[Rendered images with source text]
################

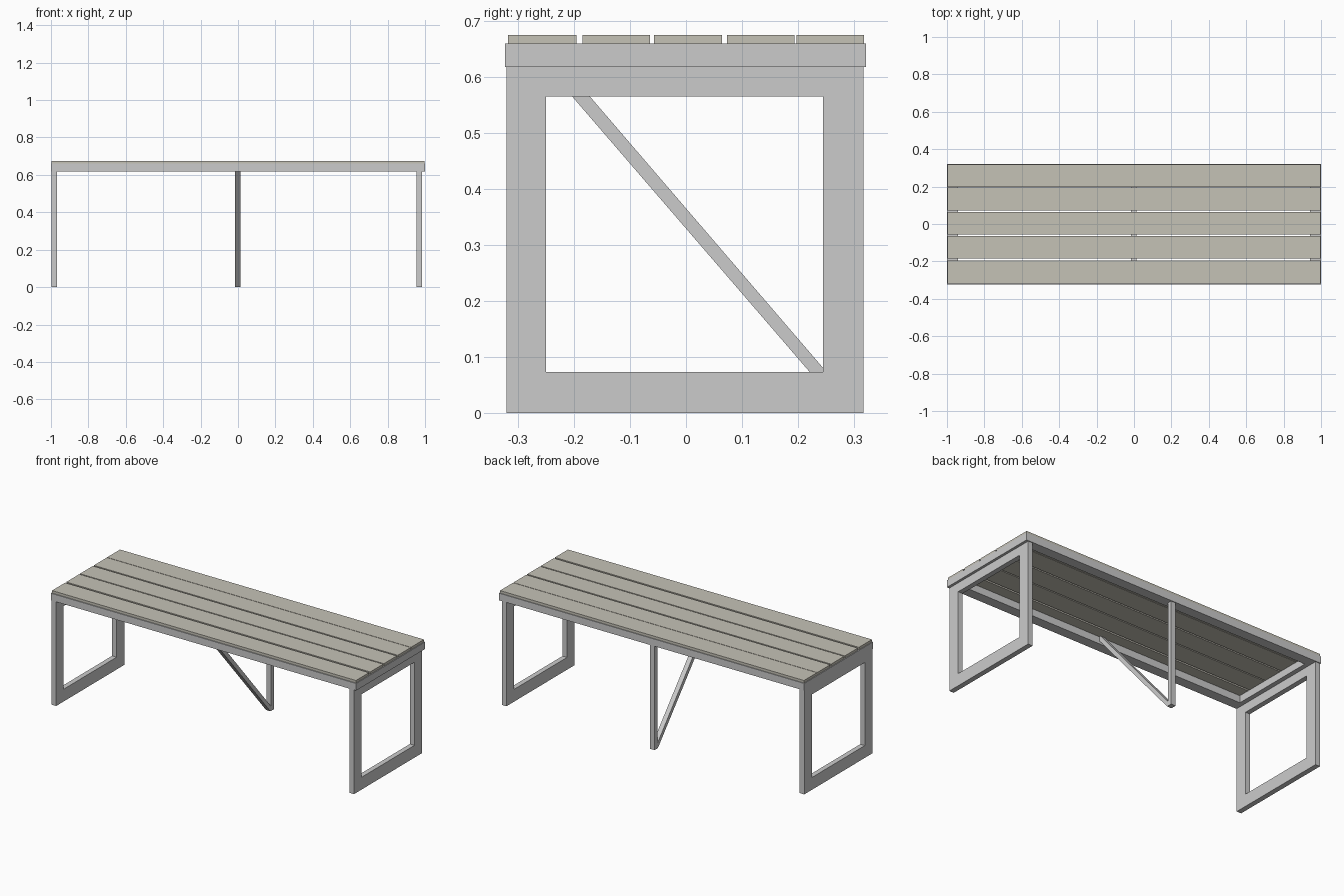
import bpy
import bmesh

if "Cube" in bpy.data.objects:
    bpy.data.objects.remove(bpy.data.objects["Cube"])


def finish(name, bm, mat=None):
    bmesh.ops.recalc_face_normals(bm, faces=bm.faces[:])
    me = bpy.data.meshes.new(name)
    bm.to_mesh(me)
    bm.free()
    ob = bpy.data.objects.new(name, me)
    bpy.context.collection.objects.link(ob)
    if mat:
        me.materials.append(mat)
    return ob


def prism(name, points, mat=None):
    """Bar made by joining two matching end outlines."""
    bm = bmesh.new()
    a, b = [[bm.verts.new(p) for p in loop] for loop in points]
    n = len(a)
    bm.faces.new(a)
    bm.faces.new(b)
    for i in range(n):
        j = (i + 1) % n
        bm.faces.new((a[i], a[j], b[j], b[i]))
    return finish(name, bm, mat)


def box(name, x0, x1, y0, y1, z0, z1, mat=None):
    outline = [(y0, z0), (y1, z0), (y1, z1), (y0, z1)]
    return prism(name, [[(x, y, z) for y, z in outline] for x in (x0, x1)], mat)


def ring(name, outer, inner, lo, hi, place):
    """Rectangular frame; outer and inner are (u0, u1, v0, v1)."""
    bm = bmesh.new()

    def loop(r, w):
        u0, u1, v0, v1 = r
        return [bm.verts.new(place(u, v, w))
                for u, v in ((u0, v0), (u1, v0), (u1, v1), (u0, v1))]

    loops = [loop(outer, lo), loop(outer, hi), loop(inner, hi), loop(inner, lo)]
    for k in range(4):
        a, b = loops[k], loops[(k + 1) % 4]
        for i in range(4):
            j = (i + 1) % 4
            bm.faces.new((a[i], a[j], b[j], b[i]))
    return finish(name, bm)


slat_mat = bpy.data.materials.new("pale_board")
slat_mat.diffuse_color = (0.56, 0.54, 0.47, 1)
slat_mat.use_nodes = True
slat_mat.node_tree.nodes["Principled BSDF"].inputs["Base Color"].default_value = slat_mat.diffuse_color

# Five seat slats
slats = [(-0.318, -0.196), (-0.185, -0.064), (-0.057, 0.064),
         (0.073, 0.194), (0.197, 0.318)]
for i, (y0, y1) in enumerate(slats):
    box(f"seat_slat_{i + 1}", -0.996, 0.996, y0, y1, 0.66, 0.675, slat_mat)

# Rectangular frame under the slats
ring("seat_frame", (-1, 1, -0.323, 0.322), (-0.94, 0.94, -0.263, 0.262),
     0.618, 0.66, lambda u, v, w: (u, v, w))

# Closed rectangular leg frame at each end
for name, x0, x1 in (("left_leg_frame", -0.997, -0.967),
                     ("right_leg_frame", 0.955, 0.985)):
    ring(name, (-0.321, 0.317, 0, 0.618), (-0.25, 0.245, 0.073, 0.565),
         x0, x1, lambda u, v, w: (w, u, v))

# Middle back post with a diagonal brace to the front rail
box("middle_post", -0.016, 0.014, 0.29, 0.317, 0, 0.618)
brace = [(0.284, 0), (0.314, 0), (-0.253, 0.66), (-0.285, 0.66)]
prism("diagonal_brace", [[(x, y, z) for y, z in brace] for x in (-0.015, 0.013)])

################

> **What the task asks**: Copy out all of the entries exactly as they stand, with no pictures in your copy.

> **Exercise result**:
import bpy
import bmesh

if "Cube" in bpy.data.objects:
    bpy.data.objects.remove(bpy.data.objects["Cube"])


def finish(name, bm, mat=None):
    bmesh.ops.recalc_face_normals(bm, faces=bm.faces[:])
    me = bpy.data.meshes.new(name)
    bm.to_mesh(me)
    bm.free()
    ob = bpy.data.objects.new(name, me)
    bpy.context.collection.objects.link(ob)
    if mat:
        me.materials.append(mat)
    return ob


def prism(name, points, mat=None):
    """Bar made by joining two matching end outlines."""
    bm = bmesh.new()
    a, b = [[bm.verts.new(p) for p in loop] for loop in points]
    n = len(a)
    bm.faces.new(a)
    bm.faces.new(b)
    for i in range(n):
        j = (i + 1) % n
        bm.faces.new((a[i], a[j], b[j], b[i]))
    return finish(name, bm, mat)


def box(name, x0, x1, y0, y1, z0, z1, mat=None):
    outline = [(y0, z0), (y1, z0), (y1, z1), (y0, z1)]
    return prism(name, [[(x, y, z) for y, z in outline] for x in (x0, x1)], mat)


def ring(name, outer, inner, lo, hi, place):
    """Rectangular frame; outer and inner are (u0, u1, v0, v1)."""
    bm = bmesh.new()

    def loop(r, w):
        u0, u1, v0, v1 = r
        return [bm.verts.new(place(u, v, w))
                for u, v in ((u0, v0), (u1, v0), (u1, v1), (u0, v1))]

    loops = [loop(outer, lo), loop(outer, hi), loop(inner, hi), loop(inner, lo)]
    for k in range(4):
        a, b = loops[k], loops[(k + 1) % 4]
        for i in range(4):
            j = (i + 1) % 4
            bm.faces.new((a[i], a[j], b[j], b[i]))
    return finish(name, bm)


slat_mat = bpy.data.materials.new("pale_board")
slat_mat.diffuse_color = (0.56, 0.54, 0.47, 1)
slat_mat.use_nodes = True
slat_mat.node_tree.nodes["Principled BSDF"].inputs["Base Color"].default_value = slat_mat.diffuse_color

# Five seat slats
slats = [(-0.318, -0.196), (-0.185, -0.064), (-0.057, 0.064),
         (0.073, 0.194), (0.197, 0.318)]
for i, (y0, y1) in enumerate(slats):
    box(f"seat_slat_{i + 1}", -0.996, 0.996, y0, y1, 0.66, 0.675, slat_mat)

# Rectangular frame under the slats
ring("seat_frame", (-1, 1, -0.323, 0.322), (-0.94, 0.94, -0.263, 0.262),
     0.618, 0.66, lambda u, v, w: (u, v, w))

# Closed rectangular leg frame at each end
for name, x0, x1 in (("left_leg_frame", -0.997, -0.967),
                     ("right_leg_frame", 0.955, 0.985)):
    ring(name, (-0.321, 0.317, 0, 0.618), (-0.25, 0.245, 0.073, 0.565),
         x0, x1, lambda u, v, w: (w, u, v))

# Middle back post with a diagonal brace to the front rail
box("middle_post", -0.016, 0.014, 0.29, 0.317, 0, 0.618)
brace = [(0.284, 0), (0.314, 0), (-0.253, 0.66), (-0.285, 0.66)]
prism("diagonal_brace", [[(x, y, z) for y, z in brace] for x in (-0.015, 0.013)])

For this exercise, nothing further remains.